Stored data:
◆ ◆ ◆ ◆ ◆ ◆ ◆
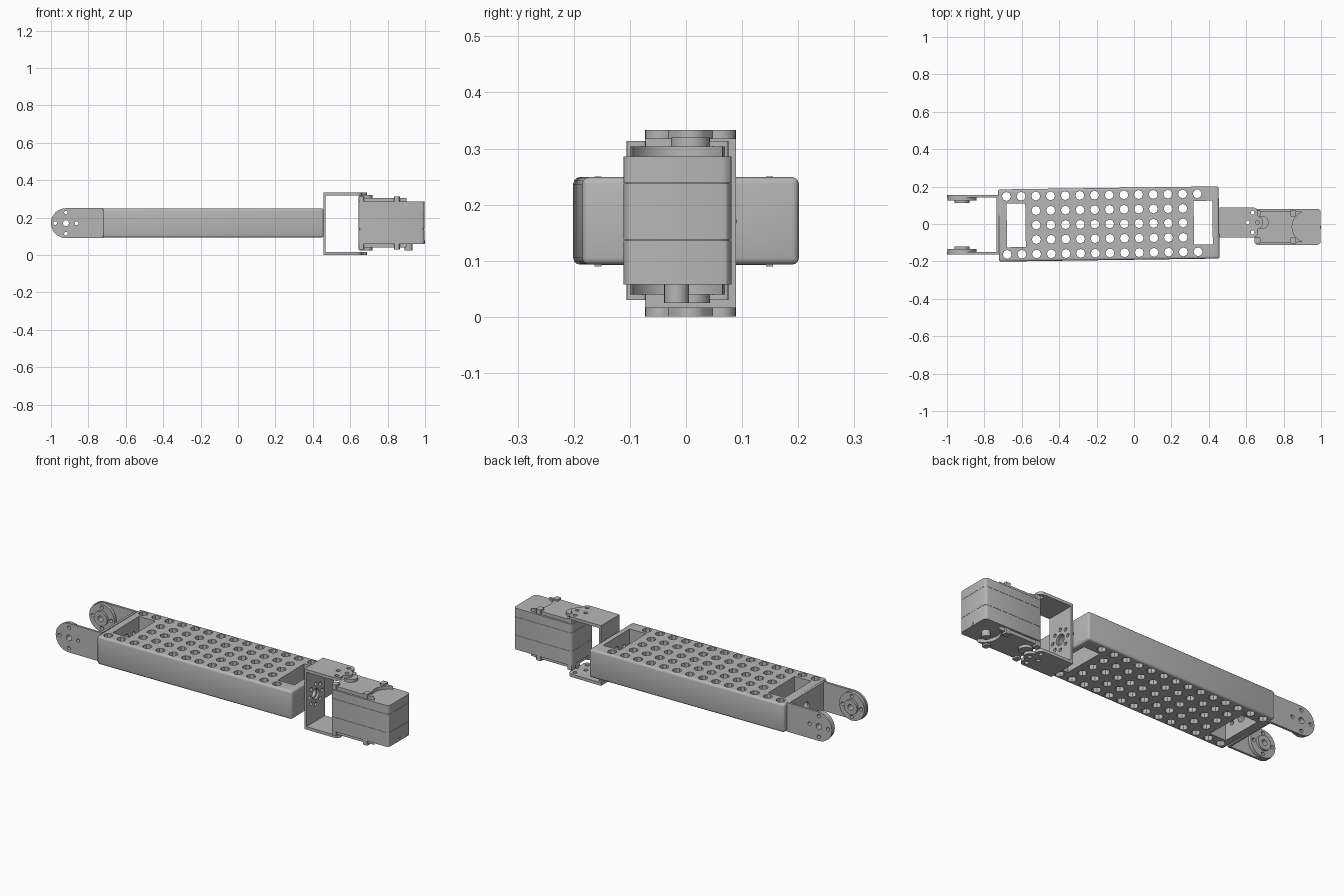
import bpy, bmesh, math
from mathutils import Matrix, Vector

if "Cube" in bpy.data.objects:
    bpy.data.objects.remove(bpy.data.objects["Cube"])

grey = bpy.data.materials.new("neutral_grey")
grey.use_nodes = True
grey.diffuse_color = (0.47, 0.47, 0.47, 1)
grey.node_tree.nodes["Principled BSDF"].inputs["Base Color"].default_value = (0.47, 0.47, 0.47, 1)

AXES = {"x": Matrix.Rotation(math.pi / 2, 4, "Y"),
        "y": Matrix.Rotation(math.pi / 2, 4, "X"),
        "z": Matrix.Identity(4)}


def add_box(bm, lo, hi):
    lo, hi = Vector(lo), Vector(hi)
    size = hi - lo
    bmesh.ops.create_cube(bm, size=1, matrix=Matrix.Translation((lo + hi) / 2) @ Matrix.Diagonal((*size, 1)))


def add_cyl(bm, centre, radius, depth, axis="z", sides=24):
    bmesh.ops.create_cone(bm, cap_ends=True, segments=sides, radius1=radius, radius2=radius,
                          depth=depth, matrix=Matrix.Translation(centre) @ AXES[axis])


def finish(name, bm, smooth=True):
    mesh = bpy.data.meshes.new(name)
    bm.to_mesh(mesh)
    bm.free()
    mesh.materials.append(grey)
    ob = bpy.data.objects.new(name, mesh)
    bpy.context.collection.objects.link(ob)
    bpy.context.view_layer.objects.active = ob
    for other in bpy.context.selected_objects:
        other.select_set(False)
    ob.select_set(True)
    if smooth:
        bpy.ops.object.shade_smooth_by_angle(angle=math.radians(30))
    return ob


def box(name, lo, hi, bevel=0, vertical_only=False):
    bm = bmesh.new()
    add_box(bm, lo, hi)
    if bevel:
        edges = [e for e in bm.edges if not vertical_only
                 or abs(e.verts[0].co.z - e.verts[1].co.z) > 0.001]
        bmesh.ops.bevel(bm, geom=edges, offset=bevel, segments=3, profile=0.5, affect="EDGES")
    return finish(name, bm)


def outline_plate(name, points, origin, thickness, axis):
    """Extrude a flat outline; axis 'z' uses (x, y), axis 'y' uses (x, z)."""
    bm = bmesh.new()
    flat = (lambda a, b: (a, b, 0)) if axis == "z" else (lambda a, b: (a, 0, b))
    face = bm.faces.new([bm.verts.new(Vector(flat(*p)) + Vector(origin)) for p in points])
    push = bmesh.ops.extrude_face_region(bm, geom=[face])
    moved = [v for v in push["geom"] if isinstance(v, bmesh.types.BMVert)]
    bmesh.ops.translate(bm, verts=moved, vec=(0, 0, thickness) if axis == "z" else (0, thickness, 0))
    bmesh.ops.recalc_face_normals(bm, faces=bm.faces)
    return finish(name, bm)


def cut(ob, cutter_bm):
    cutter = finish("cutter", cutter_bm, False)
    cutter.hide_render = True
    mod = ob.modifiers.new("cut", "BOOLEAN")
    mod.operation, mod.solver, mod.object = "DIFFERENCE", "EXACT", cutter
    bpy.context.view_layer.objects.active = ob
    bpy.ops.object.modifier_apply(modifier=mod.name)
    bpy.data.objects.remove(cutter)


def ring(count, radius, start=0.0):
    return [(radius * math.cos(start + i * math.tau / count),
             radius * math.sin(start + i * math.tau / count)) for i in range(count)]


# Perforated beam, turned very slightly about the vertical
beam = box("perforated_beam", (-0.59, -0.193, 0.093), (0.59, 0.193, 0.249), 0.012)
holes = bmesh.new()
pitch = 0.0785
for row in range(-2, 3):
    first, last = (0, 14) if abs(row) == 2 else (2, 13)
    for col in range(first, last):
        add_cyl(holes, (-0.545 + col * pitch, row * 0.0775, 0.17), 0.024, 0.4, sides=8)
for x in (-0.495, 0.505):
    add_box(holes, (x - 0.05, -0.117, 0), (x + 0.05, 0.117, 0.4))
cut(beam, holes)
bores = bmesh.new()
for x in (-0.575, 0.575):
    add_cyl(bores, (x, 0, 0.17), 0.025, 0.08, "x")
    for y in (-0.07, 0.07):
        add_cyl(bores, (x, y, 0.17), 0.012, 0.08, "x", 12)
cut(beam, bores)
beam.location.x = -0.135
beam.rotation_euler.z = math.radians(0.8)

# Fork at the left end: web, two round-ended arms and their pivot discs
AX, AZ, R = -0.92, 0.17, 0.08
web = box("fork_web", (-0.735, -0.16, 0.092), (-0.722, 0.152, 0.248))
bores = bmesh.new()
add_cyl(bores, (-0.73, 0, AZ), 0.025, 0.1, "x")
cut(web, bores)
arm_shape = [(-0.722, AZ - R), (-0.722, AZ + R)]
arm_shape += [(AX + R * math.cos(a), AZ + R * math.sin(a))
              for a in [math.pi / 2 + i * math.pi / 16 for i in range(17)]]
for side, y_plate, inward in (("rear", 0.143, -1), ("front", -0.163, 1)):
    arm = outline_plate(side + "_fork_arm", arm_shape, (0, y_plate, 0), 0.012, "y")
    inner = y_plate + (0.012 if inward > 0 else 0)
    bm = bmesh.new()
    add_cyl(bm, (AX, inner + inward * 0.009, AZ), 0.077, 0.018, "y", 32)
    disc = finish(side + "_pivot_disc", bm)
    bm = bmesh.new()
    add_cyl(bm, (AX, inner + inward * 0.023, AZ), 0.04, 0.014, "y", 24)
    hub = finish(side + "_pivot_hub", bm)
    for ob in (arm, disc, hub):
        bores = bmesh.new()
        add_cyl(bores, (AX, y_plate, AZ), 0.016, 0.2, "y", 16)
        if ob is not hub:
            for dx, dz in ring(4, 0.057):
                add_cyl(bores, (AX + dx, y_plate, AZ + dz), 0.01, 0.2, "y", 12)
        cut(ob, bores)

# U bracket at the right end: web with bolt ring, and two lobed flanges
BY = 0.008
web = box("bracket_web", (0.457, BY - 0.081, 0.003), (0.469, BY + 0.081, 0.331))
bores = bmesh.new()
add_cyl(bores, (0.463, BY, 0.167), 0.03, 0.1, "x")
for dy, dz in ring(8, 0.056):
    add_cyl(bores, (0.463, BY + dy, 0.167 + dz), 0.01, 0.1, "x", 12)
cut(web, bores)


def arc(cx, cy, r, start, end):
    steps = 8
    return [(cx + r * math.cos(math.radians(start + (end - start) * i / steps)),
             cy + r * math.sin(math.radians(start + (end - start) * i / steps)))
            for i in range(steps + 1)]


flange_shape = [(0.457, BY + 0.081), (0.457, BY - 0.081)]
flange_shape += arc(0.635, BY - 0.053, 0.028, -90, 30)
flange_shape += arc(0.66, BY, 0.031, -50, 50)
flange_shape += arc(0.635, BY + 0.053, 0.028, -30, 90)
for name, z in (("lower", 0.001), ("upper", 0.317)):
    flange = outline_plate(name + "_bracket_flange", flange_shape, (0, 0, z), 0.016, "z")
    bores = bmesh.new()
    for x, y in ((0.607, BY), (0.66, BY), (0.635, BY - 0.053), (0.635, BY + 0.053)):
        add_cyl(bores, (x, y, z), 0.011, 0.1, "z", 12)
    cut(flange, bores)

# Motor: three stacked case sections with fine seams
for name, lo, hi in (("lower", 0.058, 0.1365), ("middle", 0.1375, 0.2375), ("upper", 0.2385, 0.286)):
    box(name + "_motor_case", (0.643, -0.111, lo), (0.998, 0.081, hi), 0.018, True)
box("motor_core", (0.648, -0.106, 0.06), (0.993, 0.076, 0.284), 0.018, True)

# Motor lids with a scooped outer edge, corner bosses and output shafts
scoop = arc(0.93, -0.015, 0.085, 110, 250)
lid_shape = [(0.65, -0.1), (0.65, 0.07), (0.85, 0.07)] + scoop + [(0.85, -0.1)]
for name, z, boss_lo, boss_hi in (("lower", 0.04, 0.03, 0.06), ("upper", 0.284, 0.284, 0.313)):
    lid = outline_plate(name + "_motor_lid", lid_shape, (0, 0, z), 0.02, "z")
    for end, x in (("inner", 0.645), ("outer", 0.835)):
        for side, y in (("front", -0.106), ("rear", 0.041)):
            box(f"{name}_{end}_{side}_boss", (x, y, boss_lo), (x + 0.03, y + 0.035, boss_hi), 0.006, True)
    bm = bmesh.new()
    add_cyl(bm, (0.685, BY, 0.045 if name == "lower" else 0.3), 0.035, 0.04, "z", 24)
    finish(name + "_output_shaft", bm)

# Cable plug under the motor
bm = bmesh.new()
add_cyl(bm, (0.912, -0.017, 0.043), 0.022, 0.036, "z", 20)
finish("cable_plug", bm)
box("cable_clip", (0.994, -0.025, 0.06), (0.9995, -0.01, 0.076))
◆ ◆ ◆ ◆ ◆ ◆ ◆
(Assigned task): Within the data above, the lines from the one with "cut(flange, bores)" to the one with "hi), 0.018, True)" must be repeated exactly; no other line belongs in the answer.

(Answer section):
    cut(flange, bores)

# Motor: three stacked case sections with fine seams
for name, lo, hi in (("lower", 0.058, 0.1365), ("middle", 0.1375, 0.2375), ("upper", 0.2385, 0.286)):
    box(name + "_motor_case", (0.643, -0.111, lo), (0.998, 0.081, hi), 0.018, True)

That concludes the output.